Sukay/Pachamama – Andean and Latin Music

“…for all of the infectious dance music and haunting sounds from the five-foot panpipes and goat-hoof rattles, it was the guitar playing that most impressed, particularly when Navia made his miniature “charango” guitar sing like a dulcimer.” Joe Banno, Washington Post

Sukay is a Quechua word meaning “to open the earth and prepare it for planting.” Venerable, and vital still, Sukay provided many North Americans their first taste of Andean music in the mid 1970’s. The current incarnation of Sukay is the strongest yet, continuing to enrapture new audiences with the music of the ancient Aymara and Quechua cultures. Sukay features charango master Eddy Navia and Alcides Mejia Hany, the leading exponent of Andean pan pipes and flute. Both are original members of the famous Bolivian folk group Savia Andina which made 33 albums: 10 Gold and 5 Platinum. Founding member of Sukay, Quentin Navia sings and plays Bolivian flute. Gabriel Navia, Eddy’s son and a recording artist and composer since age 12, fills out Sukay on guitar and charango.

“The music was old as the Andes and many of the hand made instruments were relatively primitive…but the hauntingly beautiful sounds were elegant and sophisticated.” – Dave Veitch, the Calgary Sun

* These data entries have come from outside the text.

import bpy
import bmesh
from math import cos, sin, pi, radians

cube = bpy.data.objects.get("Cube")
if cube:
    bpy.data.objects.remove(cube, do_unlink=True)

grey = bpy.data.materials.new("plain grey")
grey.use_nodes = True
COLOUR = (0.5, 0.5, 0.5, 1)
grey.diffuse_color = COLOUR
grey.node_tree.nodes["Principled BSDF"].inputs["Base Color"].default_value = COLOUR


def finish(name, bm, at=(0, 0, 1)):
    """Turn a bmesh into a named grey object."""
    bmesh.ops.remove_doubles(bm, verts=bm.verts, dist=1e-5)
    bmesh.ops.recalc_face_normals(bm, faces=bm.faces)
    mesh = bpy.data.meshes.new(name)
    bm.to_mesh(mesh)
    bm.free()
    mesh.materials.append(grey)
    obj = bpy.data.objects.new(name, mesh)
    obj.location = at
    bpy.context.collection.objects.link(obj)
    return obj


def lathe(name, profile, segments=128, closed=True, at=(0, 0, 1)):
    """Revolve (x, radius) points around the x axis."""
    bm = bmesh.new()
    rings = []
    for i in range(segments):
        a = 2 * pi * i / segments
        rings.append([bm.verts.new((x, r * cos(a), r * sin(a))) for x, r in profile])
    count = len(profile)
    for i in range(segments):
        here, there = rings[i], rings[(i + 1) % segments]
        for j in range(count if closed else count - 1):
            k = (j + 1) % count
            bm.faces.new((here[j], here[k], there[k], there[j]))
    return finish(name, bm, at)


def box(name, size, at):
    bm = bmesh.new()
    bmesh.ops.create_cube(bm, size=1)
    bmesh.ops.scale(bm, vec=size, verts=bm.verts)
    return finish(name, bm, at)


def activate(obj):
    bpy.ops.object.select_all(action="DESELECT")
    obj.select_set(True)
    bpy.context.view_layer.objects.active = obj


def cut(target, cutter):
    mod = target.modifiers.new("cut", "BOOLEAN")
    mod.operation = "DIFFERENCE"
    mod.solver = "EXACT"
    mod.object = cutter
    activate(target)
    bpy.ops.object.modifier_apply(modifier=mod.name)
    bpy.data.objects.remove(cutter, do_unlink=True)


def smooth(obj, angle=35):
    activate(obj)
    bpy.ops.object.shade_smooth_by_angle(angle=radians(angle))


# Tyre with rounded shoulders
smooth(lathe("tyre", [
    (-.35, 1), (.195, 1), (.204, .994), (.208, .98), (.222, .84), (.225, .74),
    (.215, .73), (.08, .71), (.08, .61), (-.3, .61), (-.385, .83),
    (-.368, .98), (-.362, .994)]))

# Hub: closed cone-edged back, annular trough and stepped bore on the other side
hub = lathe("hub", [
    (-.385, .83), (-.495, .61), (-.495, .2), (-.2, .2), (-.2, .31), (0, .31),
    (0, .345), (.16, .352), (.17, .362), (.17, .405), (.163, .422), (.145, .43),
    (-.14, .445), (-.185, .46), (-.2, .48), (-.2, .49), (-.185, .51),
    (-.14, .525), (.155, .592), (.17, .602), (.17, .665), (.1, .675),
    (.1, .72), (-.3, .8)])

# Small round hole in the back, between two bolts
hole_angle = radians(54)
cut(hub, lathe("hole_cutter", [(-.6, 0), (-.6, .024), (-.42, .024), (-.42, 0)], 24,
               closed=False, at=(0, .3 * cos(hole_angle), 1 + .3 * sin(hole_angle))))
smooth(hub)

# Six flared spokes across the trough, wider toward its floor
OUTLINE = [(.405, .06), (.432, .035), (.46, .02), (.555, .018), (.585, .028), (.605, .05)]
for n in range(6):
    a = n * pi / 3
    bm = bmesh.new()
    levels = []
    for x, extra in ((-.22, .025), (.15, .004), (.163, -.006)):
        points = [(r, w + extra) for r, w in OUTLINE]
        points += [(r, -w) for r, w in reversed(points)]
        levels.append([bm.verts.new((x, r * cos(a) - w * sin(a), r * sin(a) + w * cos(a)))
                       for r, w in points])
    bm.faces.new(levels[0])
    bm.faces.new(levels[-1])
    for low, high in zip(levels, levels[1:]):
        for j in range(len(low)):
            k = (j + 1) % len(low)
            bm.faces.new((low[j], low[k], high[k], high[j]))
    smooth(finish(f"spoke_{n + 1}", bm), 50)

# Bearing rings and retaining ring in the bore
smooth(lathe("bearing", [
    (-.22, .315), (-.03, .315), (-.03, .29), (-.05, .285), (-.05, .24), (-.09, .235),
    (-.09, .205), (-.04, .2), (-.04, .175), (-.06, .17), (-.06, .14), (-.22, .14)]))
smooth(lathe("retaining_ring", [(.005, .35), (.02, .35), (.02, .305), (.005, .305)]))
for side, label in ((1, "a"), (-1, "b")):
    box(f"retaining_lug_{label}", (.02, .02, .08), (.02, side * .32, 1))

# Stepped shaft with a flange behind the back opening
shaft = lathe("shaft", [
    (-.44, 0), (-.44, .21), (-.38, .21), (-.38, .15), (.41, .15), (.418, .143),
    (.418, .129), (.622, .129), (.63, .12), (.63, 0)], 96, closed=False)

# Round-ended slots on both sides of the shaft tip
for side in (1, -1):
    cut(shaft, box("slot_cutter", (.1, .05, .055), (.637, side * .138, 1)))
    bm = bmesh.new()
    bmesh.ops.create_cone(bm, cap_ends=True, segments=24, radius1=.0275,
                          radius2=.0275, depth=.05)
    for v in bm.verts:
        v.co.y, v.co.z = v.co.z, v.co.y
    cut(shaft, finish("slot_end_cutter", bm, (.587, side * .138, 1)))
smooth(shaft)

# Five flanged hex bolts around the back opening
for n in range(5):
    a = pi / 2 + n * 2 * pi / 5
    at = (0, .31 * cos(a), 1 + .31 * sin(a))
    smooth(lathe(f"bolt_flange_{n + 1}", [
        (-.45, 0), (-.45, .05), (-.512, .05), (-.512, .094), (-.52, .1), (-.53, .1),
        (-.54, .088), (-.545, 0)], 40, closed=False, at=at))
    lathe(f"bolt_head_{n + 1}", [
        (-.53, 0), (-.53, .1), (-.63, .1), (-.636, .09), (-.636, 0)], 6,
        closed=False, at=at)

“Dazzling the listener with a display of complete musicality that defied the limitations of their instruments…an overflow-capacity crowd on its feet in a wash of thunderous applause.”
—Tucson Citizen

Sometimes when musicians from diverse cultures get together and jam, the result is an unforgettable evening. When Fito Reinoso and Georges Lammam got together with Sukay, the result was an unforgettable group, Pachamama. Reinoso is a notable Cuban sonero and Lammam is an acclaimed Arabic violinist with a strong taste for Latin music. The combination of Latin rhythm and song with Andean wind and stringed instruments works delightfully well.

“Music from the heart that you’ll never forget.”
—Michigan Daily, Ann Arbor, MI

Pachamama Carnival
When unforgettable music isn’t enough, Sukay, Pachamama, and a full complement of dancers provide an extravaganza that leaves even the audience a little out of breath.